* _What to do_: Of all the entries below, retype only the lines from the one with "for (let r = 0; r < sections.length" through the one with "const steel = mat('steel', 0x6d6d6d);", exactly as they appear.

* _Stored entries_:
───

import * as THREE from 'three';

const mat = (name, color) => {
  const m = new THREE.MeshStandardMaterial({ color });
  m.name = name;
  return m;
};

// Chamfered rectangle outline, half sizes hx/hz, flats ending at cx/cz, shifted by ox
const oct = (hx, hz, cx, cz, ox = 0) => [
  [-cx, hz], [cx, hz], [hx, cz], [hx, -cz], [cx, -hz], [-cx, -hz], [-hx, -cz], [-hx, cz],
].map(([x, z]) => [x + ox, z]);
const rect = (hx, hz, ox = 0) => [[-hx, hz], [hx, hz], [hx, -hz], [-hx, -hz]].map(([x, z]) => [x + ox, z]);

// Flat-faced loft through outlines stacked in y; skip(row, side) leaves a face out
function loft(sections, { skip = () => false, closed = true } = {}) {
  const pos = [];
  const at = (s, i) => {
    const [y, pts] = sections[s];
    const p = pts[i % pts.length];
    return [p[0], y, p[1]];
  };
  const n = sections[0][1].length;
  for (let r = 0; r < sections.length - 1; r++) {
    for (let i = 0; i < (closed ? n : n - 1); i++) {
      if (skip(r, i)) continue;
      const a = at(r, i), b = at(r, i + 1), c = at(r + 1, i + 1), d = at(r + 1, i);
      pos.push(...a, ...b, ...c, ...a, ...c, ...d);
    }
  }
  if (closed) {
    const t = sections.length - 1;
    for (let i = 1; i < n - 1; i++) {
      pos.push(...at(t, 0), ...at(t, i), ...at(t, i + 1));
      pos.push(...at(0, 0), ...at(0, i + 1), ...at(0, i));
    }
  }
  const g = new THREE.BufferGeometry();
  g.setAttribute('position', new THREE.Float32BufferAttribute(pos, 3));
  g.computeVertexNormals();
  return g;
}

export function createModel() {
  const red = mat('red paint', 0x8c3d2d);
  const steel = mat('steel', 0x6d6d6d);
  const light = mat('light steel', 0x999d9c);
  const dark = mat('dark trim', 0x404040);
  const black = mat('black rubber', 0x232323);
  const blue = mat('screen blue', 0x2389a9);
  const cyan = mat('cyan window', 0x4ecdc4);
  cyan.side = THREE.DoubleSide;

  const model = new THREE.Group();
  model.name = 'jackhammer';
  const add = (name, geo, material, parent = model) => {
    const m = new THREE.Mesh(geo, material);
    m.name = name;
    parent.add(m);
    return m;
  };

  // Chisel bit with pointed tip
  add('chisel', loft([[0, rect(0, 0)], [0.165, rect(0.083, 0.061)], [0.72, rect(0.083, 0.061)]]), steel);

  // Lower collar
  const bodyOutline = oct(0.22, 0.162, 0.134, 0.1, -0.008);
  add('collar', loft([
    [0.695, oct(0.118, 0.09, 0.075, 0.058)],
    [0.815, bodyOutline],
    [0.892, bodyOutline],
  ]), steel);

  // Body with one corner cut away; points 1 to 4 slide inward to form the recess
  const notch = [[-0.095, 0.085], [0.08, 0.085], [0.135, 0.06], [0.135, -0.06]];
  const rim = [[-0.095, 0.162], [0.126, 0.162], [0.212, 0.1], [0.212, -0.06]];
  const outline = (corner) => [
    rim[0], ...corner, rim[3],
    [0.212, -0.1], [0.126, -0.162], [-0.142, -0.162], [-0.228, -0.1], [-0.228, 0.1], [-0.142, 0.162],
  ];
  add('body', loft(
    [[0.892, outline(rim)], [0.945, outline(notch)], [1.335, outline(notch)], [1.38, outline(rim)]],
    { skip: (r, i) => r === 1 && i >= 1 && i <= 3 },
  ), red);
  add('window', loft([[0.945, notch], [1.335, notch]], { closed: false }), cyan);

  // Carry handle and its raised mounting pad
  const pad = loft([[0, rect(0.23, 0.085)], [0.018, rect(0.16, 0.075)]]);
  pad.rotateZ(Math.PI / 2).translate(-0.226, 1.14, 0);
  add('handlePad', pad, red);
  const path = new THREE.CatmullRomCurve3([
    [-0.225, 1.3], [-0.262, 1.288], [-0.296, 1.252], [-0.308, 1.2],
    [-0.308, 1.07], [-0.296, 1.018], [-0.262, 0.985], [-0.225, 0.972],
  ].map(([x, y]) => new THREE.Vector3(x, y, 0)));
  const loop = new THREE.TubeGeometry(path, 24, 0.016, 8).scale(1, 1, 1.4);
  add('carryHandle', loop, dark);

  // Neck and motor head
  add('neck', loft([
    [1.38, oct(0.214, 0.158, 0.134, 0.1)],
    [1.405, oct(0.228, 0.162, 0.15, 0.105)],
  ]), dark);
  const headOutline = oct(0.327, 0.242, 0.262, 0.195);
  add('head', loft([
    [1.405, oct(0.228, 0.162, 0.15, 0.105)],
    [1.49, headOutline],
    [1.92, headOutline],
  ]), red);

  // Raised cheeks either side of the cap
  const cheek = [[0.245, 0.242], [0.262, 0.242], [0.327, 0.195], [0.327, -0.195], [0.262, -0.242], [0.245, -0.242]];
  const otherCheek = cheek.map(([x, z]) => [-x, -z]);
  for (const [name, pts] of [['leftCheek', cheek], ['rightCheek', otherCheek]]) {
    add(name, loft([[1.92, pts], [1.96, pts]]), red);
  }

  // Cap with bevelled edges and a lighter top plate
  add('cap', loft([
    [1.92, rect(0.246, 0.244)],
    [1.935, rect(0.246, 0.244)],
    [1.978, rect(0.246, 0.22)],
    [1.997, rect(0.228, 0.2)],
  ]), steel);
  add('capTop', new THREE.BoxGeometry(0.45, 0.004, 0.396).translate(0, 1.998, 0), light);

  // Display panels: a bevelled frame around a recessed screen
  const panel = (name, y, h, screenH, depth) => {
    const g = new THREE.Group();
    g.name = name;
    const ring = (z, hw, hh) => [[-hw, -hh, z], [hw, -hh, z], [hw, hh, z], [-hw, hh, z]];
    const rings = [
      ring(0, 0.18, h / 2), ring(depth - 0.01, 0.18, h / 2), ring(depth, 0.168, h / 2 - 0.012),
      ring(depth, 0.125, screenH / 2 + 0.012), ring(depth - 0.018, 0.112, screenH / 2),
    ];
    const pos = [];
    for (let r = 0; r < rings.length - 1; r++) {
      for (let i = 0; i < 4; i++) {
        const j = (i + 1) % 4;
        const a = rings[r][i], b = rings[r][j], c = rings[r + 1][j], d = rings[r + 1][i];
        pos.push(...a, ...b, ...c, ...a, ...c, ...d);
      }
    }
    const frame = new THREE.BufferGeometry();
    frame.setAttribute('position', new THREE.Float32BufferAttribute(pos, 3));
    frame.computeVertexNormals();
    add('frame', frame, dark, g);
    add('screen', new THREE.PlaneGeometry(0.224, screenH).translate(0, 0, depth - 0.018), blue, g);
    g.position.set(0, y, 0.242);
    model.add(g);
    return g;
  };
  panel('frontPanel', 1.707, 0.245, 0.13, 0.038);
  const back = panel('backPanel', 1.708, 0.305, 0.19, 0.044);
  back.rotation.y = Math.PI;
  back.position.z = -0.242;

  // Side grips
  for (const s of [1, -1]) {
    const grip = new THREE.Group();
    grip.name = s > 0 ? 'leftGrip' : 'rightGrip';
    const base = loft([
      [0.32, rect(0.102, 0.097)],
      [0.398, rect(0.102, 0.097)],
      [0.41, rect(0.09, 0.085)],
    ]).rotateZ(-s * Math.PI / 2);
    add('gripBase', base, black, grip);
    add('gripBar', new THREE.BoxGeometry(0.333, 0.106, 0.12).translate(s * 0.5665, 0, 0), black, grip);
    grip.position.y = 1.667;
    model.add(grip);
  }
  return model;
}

───

* _Written response_:
  for (let r = 0; r < sections.length - 1; r++) {
    for (let i = 0; i < (closed ? n : n - 1); i++) {
      if (skip(r, i)) continue;
      const a = at(r, i), b = at(r, i + 1), c = at(r + 1, i + 1), d = at(r + 1, i);
      pos.push(...a, ...b, ...c, ...a, ...c, ...d);
    }
  }
  if (closed) {
    const t = sections.length - 1;
    for (let i = 1; i < n - 1; i++) {
      pos.push(...at(t, 0), ...at(t, i), ...at(t, i + 1));
      pos.push(...at(0, 0), ...at(0, i + 1), ...at(0, i));
    }
  }
  const g = new THREE.BufferGeometry();
  g.setAttribute('position', new THREE.Float32BufferAttribute(pos, 3));
  g.computeVertexNormals();
  return g;
}

export function createModel() {
  const red = mat('red paint', 0x8c3d2d);
  const steel = mat('steel', 0x6d6d6d);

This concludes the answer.